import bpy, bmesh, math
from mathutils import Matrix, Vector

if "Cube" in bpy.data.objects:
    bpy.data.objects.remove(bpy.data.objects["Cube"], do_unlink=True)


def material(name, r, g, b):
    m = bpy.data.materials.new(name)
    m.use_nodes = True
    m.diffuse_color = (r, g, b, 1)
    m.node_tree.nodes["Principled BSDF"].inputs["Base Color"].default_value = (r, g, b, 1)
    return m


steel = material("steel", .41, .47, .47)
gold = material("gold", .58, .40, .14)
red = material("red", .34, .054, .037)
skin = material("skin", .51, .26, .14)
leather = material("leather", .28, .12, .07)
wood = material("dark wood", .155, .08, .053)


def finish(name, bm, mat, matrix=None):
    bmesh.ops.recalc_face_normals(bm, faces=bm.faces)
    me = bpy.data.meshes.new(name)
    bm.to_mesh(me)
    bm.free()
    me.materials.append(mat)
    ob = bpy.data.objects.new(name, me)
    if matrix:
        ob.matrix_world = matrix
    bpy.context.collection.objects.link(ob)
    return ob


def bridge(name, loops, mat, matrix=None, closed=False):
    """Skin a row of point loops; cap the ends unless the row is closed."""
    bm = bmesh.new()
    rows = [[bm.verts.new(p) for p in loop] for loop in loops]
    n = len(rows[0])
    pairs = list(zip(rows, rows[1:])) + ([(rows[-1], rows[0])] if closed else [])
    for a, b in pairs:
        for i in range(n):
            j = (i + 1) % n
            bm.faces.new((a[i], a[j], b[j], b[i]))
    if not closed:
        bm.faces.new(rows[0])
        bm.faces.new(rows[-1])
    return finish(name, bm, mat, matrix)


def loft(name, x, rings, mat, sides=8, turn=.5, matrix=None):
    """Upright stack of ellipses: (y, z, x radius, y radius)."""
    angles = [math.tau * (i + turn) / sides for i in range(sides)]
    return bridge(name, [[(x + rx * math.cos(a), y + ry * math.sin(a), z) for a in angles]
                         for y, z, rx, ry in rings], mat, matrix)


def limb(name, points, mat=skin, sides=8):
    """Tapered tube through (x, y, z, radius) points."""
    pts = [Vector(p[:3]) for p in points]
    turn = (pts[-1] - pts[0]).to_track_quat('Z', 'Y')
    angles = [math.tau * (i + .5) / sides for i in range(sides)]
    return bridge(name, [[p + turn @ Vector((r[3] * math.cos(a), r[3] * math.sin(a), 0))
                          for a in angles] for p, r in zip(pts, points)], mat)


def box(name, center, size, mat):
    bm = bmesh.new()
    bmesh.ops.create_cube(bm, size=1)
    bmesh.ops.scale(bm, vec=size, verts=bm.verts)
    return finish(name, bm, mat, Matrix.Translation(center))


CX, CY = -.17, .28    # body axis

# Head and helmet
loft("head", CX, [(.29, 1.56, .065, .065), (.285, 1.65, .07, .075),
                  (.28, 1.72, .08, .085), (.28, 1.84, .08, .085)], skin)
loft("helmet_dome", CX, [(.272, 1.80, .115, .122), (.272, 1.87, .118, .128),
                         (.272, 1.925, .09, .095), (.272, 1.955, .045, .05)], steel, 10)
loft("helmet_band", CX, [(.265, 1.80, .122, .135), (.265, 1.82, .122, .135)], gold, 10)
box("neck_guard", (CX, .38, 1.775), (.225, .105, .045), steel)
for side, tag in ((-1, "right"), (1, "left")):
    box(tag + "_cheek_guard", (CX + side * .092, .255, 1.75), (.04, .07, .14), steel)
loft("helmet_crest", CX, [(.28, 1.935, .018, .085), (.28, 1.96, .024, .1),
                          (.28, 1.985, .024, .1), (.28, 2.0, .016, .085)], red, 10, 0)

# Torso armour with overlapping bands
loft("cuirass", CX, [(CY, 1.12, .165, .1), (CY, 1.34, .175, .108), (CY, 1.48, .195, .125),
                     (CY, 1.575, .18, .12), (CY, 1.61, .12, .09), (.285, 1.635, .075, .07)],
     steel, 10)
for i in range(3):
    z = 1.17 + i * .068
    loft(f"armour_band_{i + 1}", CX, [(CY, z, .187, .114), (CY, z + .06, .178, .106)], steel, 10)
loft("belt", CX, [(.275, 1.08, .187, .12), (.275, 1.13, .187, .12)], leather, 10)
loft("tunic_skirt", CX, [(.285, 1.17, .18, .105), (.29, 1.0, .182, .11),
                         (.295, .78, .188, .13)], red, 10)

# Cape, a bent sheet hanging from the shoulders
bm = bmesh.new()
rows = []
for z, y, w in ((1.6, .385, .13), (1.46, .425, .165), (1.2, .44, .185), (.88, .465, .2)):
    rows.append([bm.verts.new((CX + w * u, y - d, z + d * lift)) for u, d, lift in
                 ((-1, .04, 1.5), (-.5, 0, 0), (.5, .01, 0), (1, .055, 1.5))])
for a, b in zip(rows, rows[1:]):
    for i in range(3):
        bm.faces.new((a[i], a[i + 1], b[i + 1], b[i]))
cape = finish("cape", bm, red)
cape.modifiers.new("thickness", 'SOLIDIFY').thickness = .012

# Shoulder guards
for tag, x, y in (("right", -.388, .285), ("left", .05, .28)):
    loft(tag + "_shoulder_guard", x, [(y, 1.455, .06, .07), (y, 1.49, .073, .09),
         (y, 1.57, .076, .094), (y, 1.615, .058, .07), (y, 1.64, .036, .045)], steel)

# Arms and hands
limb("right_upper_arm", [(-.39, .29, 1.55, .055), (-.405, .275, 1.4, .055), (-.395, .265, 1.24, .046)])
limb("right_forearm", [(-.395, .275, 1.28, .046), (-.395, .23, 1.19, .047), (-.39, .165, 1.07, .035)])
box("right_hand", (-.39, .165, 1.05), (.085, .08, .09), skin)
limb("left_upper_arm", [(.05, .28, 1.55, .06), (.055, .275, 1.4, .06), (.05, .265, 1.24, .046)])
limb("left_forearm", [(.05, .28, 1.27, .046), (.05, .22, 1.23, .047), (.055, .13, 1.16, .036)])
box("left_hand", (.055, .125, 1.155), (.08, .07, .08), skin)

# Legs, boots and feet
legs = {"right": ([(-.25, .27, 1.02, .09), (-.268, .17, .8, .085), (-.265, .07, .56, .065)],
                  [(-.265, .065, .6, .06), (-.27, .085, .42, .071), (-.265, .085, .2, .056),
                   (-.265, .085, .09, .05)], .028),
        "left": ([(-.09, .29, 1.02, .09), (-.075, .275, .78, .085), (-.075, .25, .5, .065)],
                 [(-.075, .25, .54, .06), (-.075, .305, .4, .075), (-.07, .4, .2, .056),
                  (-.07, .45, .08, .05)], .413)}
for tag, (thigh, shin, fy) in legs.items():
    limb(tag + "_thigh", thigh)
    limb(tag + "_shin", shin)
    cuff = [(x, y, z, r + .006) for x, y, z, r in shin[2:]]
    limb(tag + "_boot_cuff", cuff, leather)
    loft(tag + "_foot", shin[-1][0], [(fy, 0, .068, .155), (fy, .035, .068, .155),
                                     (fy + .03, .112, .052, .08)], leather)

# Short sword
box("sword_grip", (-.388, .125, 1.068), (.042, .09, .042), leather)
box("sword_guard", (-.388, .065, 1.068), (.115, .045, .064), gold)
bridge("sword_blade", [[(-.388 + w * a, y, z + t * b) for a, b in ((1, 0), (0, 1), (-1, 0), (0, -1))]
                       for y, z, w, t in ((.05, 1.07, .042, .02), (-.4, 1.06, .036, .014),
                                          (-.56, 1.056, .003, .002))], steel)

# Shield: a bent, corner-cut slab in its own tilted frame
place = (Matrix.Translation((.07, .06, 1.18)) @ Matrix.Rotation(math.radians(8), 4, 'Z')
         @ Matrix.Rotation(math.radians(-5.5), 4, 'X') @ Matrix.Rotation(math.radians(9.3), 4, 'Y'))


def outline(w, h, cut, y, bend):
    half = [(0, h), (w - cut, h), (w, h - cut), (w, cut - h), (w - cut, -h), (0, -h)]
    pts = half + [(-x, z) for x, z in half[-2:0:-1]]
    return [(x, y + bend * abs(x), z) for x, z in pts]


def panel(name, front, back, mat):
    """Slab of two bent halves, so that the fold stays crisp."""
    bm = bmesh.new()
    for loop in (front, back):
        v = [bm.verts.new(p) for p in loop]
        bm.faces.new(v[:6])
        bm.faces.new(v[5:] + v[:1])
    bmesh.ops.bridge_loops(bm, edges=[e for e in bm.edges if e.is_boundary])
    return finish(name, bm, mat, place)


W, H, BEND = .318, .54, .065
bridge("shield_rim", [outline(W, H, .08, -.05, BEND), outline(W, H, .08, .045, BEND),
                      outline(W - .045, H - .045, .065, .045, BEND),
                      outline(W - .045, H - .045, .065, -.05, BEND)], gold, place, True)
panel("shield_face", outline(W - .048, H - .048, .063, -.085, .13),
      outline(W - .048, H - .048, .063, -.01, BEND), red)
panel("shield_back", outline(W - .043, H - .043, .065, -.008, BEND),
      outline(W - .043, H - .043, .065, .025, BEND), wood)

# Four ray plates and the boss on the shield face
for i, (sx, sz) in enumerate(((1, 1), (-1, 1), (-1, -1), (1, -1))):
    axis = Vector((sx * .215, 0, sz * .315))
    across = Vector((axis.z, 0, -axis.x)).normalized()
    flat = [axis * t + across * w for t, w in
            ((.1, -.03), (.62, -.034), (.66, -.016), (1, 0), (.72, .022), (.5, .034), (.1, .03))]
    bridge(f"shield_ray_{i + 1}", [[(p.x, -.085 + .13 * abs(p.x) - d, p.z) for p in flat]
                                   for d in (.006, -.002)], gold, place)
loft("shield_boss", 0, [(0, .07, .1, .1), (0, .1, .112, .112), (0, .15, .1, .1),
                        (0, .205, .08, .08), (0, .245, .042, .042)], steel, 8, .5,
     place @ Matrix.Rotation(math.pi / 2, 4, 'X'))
=-=-=
| WHAT THE EXERCISE ASKS |
Beginning with the line that has "return [(x, y" and ending with the line that has "v = [bm.verts.new(p) for p in loop]", set down the lines above exactly and include no others.

| OUTPUT FOR THIS EXERCISE |
    return [(x, y + bend * abs(x), z) for x, z in pts]


def panel(name, front, back, mat):
    """Slab of two bent halves, so that the fold stays crisp."""
    bm = bmesh.new()
    for loop in (front, back):
        v = [bm.verts.new(p) for p in loop]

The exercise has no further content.